* Task directions *
In the listing below, print exactly the lines between the line holding "from mathutils import Vector" and the line holding "(0.36, 0.09, 0.25))", inclusive, and no more.
══════
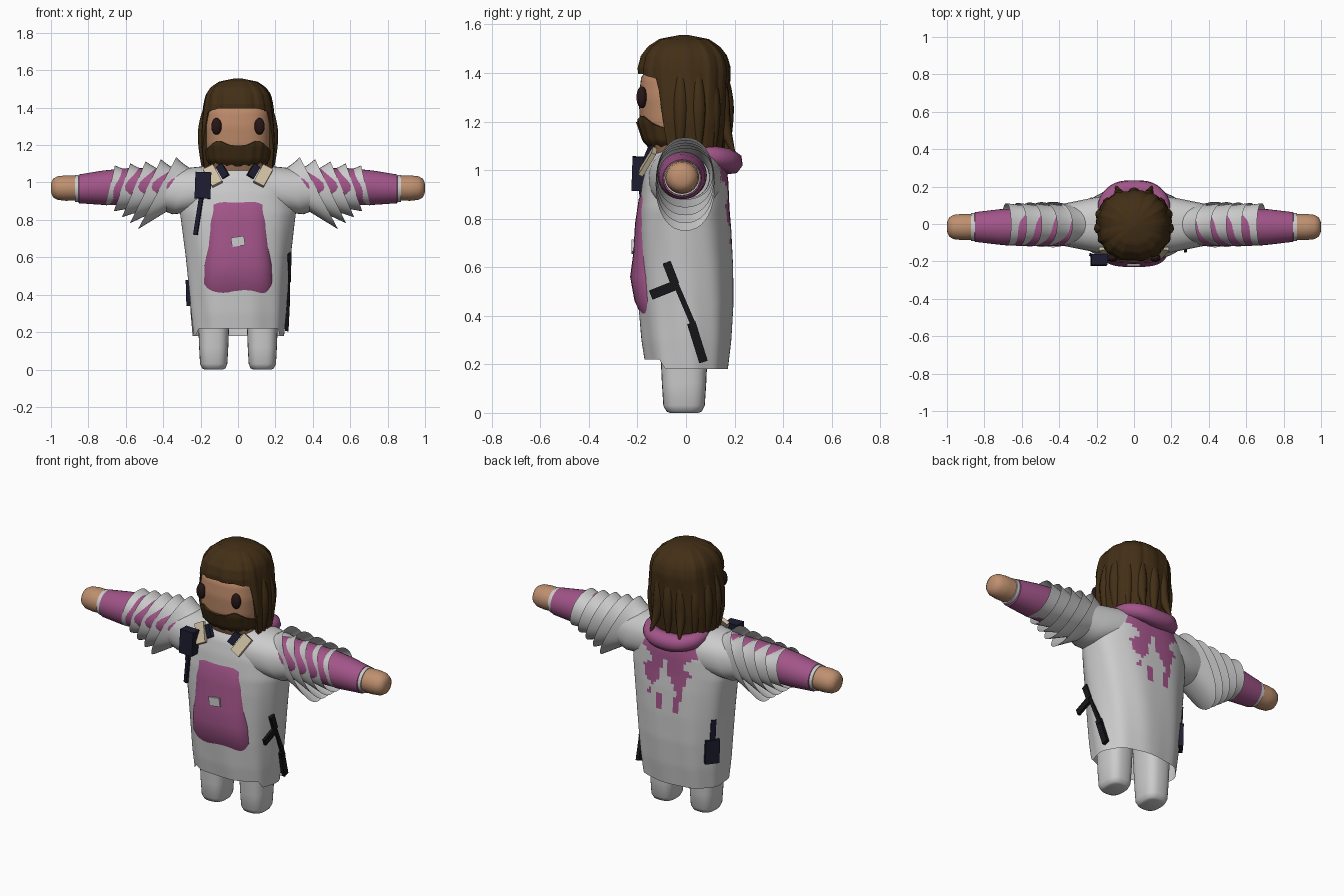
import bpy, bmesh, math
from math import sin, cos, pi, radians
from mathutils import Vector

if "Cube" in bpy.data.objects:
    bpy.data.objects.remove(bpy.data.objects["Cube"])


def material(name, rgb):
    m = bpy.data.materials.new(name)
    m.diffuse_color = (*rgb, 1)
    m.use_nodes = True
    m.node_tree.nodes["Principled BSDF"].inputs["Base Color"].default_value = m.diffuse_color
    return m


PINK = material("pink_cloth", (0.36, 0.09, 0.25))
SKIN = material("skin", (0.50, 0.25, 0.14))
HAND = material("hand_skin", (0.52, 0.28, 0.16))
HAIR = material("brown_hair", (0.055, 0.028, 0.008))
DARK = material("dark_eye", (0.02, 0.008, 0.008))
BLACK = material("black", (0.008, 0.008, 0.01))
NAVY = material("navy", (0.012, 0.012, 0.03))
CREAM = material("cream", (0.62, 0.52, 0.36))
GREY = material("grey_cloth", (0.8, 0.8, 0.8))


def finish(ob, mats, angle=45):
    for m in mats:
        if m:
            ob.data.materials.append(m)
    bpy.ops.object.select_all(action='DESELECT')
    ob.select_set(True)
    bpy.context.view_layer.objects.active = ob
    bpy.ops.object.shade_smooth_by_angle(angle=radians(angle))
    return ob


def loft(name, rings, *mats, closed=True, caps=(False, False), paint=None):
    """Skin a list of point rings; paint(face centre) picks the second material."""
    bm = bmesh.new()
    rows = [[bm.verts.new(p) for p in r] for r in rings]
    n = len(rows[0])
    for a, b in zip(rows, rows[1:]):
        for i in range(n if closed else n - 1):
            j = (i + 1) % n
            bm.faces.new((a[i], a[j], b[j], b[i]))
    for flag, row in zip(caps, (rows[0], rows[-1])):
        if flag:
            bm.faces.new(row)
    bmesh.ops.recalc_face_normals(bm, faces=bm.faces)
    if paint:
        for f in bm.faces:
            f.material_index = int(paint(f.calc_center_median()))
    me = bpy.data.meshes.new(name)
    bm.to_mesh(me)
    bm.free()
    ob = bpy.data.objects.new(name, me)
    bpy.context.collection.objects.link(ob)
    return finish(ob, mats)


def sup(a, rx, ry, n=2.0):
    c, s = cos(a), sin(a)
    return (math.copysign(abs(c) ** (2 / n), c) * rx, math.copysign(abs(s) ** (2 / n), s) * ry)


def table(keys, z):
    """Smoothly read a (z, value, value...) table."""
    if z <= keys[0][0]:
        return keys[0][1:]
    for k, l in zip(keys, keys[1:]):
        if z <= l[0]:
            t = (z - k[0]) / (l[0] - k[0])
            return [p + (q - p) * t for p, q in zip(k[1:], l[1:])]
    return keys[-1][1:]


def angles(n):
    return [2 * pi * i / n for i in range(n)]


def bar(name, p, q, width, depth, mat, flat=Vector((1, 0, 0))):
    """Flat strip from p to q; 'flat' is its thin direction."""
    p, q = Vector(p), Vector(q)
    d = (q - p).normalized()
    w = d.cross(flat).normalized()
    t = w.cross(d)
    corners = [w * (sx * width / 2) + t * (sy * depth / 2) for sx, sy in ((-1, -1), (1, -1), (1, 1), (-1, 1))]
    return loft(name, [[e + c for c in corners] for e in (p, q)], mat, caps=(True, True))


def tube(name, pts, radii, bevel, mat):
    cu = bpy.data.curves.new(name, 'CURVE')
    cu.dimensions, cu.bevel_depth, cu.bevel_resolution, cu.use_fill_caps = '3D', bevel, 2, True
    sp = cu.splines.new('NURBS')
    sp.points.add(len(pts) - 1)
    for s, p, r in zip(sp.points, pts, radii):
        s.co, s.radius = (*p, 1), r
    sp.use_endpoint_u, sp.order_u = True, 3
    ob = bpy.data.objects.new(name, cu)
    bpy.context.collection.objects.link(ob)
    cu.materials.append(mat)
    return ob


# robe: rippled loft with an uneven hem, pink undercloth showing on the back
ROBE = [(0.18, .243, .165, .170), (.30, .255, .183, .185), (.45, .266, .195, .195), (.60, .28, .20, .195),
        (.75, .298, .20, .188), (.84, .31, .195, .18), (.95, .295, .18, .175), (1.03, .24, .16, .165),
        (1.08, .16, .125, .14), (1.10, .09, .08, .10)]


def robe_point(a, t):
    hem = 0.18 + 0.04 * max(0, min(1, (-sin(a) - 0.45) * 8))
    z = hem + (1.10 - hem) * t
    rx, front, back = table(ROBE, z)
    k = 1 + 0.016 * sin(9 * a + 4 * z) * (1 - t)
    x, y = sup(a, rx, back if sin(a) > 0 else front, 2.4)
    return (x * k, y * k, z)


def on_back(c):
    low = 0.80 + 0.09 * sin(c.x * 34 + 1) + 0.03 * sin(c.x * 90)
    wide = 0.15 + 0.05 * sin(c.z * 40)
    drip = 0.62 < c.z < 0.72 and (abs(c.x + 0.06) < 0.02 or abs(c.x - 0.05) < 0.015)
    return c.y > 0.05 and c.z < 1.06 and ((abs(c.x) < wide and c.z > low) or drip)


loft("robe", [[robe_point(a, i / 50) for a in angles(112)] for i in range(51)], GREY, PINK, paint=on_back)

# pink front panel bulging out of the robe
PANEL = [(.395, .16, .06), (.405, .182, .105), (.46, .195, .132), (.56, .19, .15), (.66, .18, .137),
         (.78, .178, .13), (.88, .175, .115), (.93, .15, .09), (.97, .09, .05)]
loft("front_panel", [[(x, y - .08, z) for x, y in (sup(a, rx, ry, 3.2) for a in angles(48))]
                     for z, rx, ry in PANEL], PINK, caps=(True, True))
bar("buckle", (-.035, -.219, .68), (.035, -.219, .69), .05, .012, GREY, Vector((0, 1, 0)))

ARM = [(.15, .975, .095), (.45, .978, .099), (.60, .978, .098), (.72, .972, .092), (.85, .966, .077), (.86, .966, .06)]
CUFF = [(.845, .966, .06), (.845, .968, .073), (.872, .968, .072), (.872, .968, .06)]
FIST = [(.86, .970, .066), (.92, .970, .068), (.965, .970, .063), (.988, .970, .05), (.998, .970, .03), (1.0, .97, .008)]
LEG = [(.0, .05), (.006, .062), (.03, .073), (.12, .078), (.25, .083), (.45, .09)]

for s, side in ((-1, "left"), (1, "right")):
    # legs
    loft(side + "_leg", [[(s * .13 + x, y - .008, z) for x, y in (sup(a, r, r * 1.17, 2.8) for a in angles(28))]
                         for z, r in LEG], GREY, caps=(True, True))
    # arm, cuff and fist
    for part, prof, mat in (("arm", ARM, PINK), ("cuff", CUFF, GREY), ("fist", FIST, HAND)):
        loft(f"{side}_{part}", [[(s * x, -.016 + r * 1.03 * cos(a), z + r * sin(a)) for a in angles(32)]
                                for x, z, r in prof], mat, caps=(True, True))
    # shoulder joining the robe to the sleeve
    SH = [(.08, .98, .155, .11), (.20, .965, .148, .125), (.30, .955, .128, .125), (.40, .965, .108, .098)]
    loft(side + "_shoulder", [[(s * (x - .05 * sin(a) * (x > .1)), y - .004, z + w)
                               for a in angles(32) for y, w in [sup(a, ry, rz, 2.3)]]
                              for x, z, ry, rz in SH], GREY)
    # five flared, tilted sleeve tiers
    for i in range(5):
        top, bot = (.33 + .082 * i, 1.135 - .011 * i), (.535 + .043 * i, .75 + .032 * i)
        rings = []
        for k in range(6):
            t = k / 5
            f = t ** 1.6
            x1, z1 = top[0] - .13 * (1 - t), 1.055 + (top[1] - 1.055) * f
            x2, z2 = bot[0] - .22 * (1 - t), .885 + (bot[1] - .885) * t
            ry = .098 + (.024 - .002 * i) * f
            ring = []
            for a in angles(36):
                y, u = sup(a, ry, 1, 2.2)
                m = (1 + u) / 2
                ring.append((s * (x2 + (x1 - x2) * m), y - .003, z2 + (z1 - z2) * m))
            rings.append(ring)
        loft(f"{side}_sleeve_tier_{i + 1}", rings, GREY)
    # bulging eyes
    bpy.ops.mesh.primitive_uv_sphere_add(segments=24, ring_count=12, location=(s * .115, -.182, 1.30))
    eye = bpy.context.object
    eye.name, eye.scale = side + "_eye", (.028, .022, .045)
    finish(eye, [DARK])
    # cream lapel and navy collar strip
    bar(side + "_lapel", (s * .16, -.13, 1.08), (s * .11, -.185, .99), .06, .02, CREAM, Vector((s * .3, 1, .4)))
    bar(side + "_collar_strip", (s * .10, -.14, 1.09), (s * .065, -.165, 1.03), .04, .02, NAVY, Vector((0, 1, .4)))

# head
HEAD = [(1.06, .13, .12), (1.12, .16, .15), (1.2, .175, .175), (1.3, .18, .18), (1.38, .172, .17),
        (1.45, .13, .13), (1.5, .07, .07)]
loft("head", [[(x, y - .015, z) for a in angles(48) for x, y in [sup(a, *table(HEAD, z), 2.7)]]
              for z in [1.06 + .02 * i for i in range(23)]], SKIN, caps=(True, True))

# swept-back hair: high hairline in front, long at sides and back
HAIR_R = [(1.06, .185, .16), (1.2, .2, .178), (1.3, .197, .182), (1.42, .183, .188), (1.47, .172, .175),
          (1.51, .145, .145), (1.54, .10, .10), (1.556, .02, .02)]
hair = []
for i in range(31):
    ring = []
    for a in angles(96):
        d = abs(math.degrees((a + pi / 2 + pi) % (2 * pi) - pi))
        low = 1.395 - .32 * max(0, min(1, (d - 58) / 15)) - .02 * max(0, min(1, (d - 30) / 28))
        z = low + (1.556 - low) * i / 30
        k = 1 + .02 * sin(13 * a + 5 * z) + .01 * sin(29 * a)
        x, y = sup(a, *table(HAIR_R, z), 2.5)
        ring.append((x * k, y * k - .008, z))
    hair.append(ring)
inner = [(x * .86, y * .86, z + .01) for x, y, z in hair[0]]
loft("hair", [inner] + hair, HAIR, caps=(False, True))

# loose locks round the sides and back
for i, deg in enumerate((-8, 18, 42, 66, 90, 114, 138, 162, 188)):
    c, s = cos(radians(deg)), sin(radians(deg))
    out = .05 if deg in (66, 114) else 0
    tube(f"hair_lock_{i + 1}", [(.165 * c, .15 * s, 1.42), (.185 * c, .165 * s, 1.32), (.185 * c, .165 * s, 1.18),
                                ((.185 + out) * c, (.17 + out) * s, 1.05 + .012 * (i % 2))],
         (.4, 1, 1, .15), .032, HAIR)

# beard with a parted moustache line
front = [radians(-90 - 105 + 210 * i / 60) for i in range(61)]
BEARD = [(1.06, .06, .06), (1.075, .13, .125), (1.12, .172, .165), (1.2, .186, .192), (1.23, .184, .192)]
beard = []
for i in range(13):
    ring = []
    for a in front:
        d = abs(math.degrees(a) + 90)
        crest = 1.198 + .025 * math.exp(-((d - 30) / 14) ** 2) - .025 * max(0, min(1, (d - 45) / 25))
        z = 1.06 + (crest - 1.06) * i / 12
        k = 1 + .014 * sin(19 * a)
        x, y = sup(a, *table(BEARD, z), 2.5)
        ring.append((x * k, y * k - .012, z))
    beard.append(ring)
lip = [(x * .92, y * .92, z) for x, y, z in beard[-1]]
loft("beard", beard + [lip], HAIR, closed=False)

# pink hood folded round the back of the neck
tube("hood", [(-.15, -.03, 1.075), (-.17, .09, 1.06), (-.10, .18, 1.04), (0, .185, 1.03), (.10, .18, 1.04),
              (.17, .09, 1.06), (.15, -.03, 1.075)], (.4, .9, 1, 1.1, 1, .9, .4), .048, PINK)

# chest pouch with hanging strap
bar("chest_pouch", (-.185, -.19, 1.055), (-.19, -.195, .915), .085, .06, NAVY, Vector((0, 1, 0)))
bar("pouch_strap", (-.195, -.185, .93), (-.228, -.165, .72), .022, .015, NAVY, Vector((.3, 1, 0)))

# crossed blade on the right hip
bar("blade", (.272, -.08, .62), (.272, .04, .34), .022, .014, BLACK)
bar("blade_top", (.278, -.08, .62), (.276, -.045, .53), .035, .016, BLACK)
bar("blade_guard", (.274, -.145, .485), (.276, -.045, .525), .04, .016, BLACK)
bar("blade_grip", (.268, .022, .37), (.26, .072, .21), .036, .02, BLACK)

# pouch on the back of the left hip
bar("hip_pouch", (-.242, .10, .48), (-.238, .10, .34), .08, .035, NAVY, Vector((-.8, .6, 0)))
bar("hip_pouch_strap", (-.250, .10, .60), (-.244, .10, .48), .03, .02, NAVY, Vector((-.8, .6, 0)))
══════
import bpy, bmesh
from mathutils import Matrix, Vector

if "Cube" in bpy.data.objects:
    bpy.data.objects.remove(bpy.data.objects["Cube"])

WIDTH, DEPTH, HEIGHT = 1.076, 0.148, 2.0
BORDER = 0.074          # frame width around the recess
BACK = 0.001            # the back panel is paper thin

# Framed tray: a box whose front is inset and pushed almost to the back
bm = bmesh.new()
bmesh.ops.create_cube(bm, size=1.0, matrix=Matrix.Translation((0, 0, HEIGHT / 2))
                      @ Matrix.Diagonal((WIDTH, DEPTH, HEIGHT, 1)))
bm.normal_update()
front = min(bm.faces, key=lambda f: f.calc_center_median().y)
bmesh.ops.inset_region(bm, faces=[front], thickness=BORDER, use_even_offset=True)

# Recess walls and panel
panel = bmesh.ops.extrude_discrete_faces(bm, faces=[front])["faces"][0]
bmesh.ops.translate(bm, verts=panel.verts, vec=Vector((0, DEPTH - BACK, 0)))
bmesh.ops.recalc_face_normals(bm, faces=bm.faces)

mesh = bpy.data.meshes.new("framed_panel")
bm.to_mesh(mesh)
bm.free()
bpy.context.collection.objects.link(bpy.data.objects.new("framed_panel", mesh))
══════
* Your solution *
from mathutils import Vector

if "Cube" in bpy.data.objects:
    bpy.data.objects.remove(bpy.data.objects["Cube"])


def material(name, rgb):
    m = bpy.data.materials.new(name)
    m.diffuse_color = (*rgb, 1)
    m.use_nodes = True
    m.node_tree.nodes["Principled BSDF"].inputs["Base Color"].default_value = m.diffuse_color
    return m


PINK = material("pink_cloth", (0.36, 0.09, 0.25))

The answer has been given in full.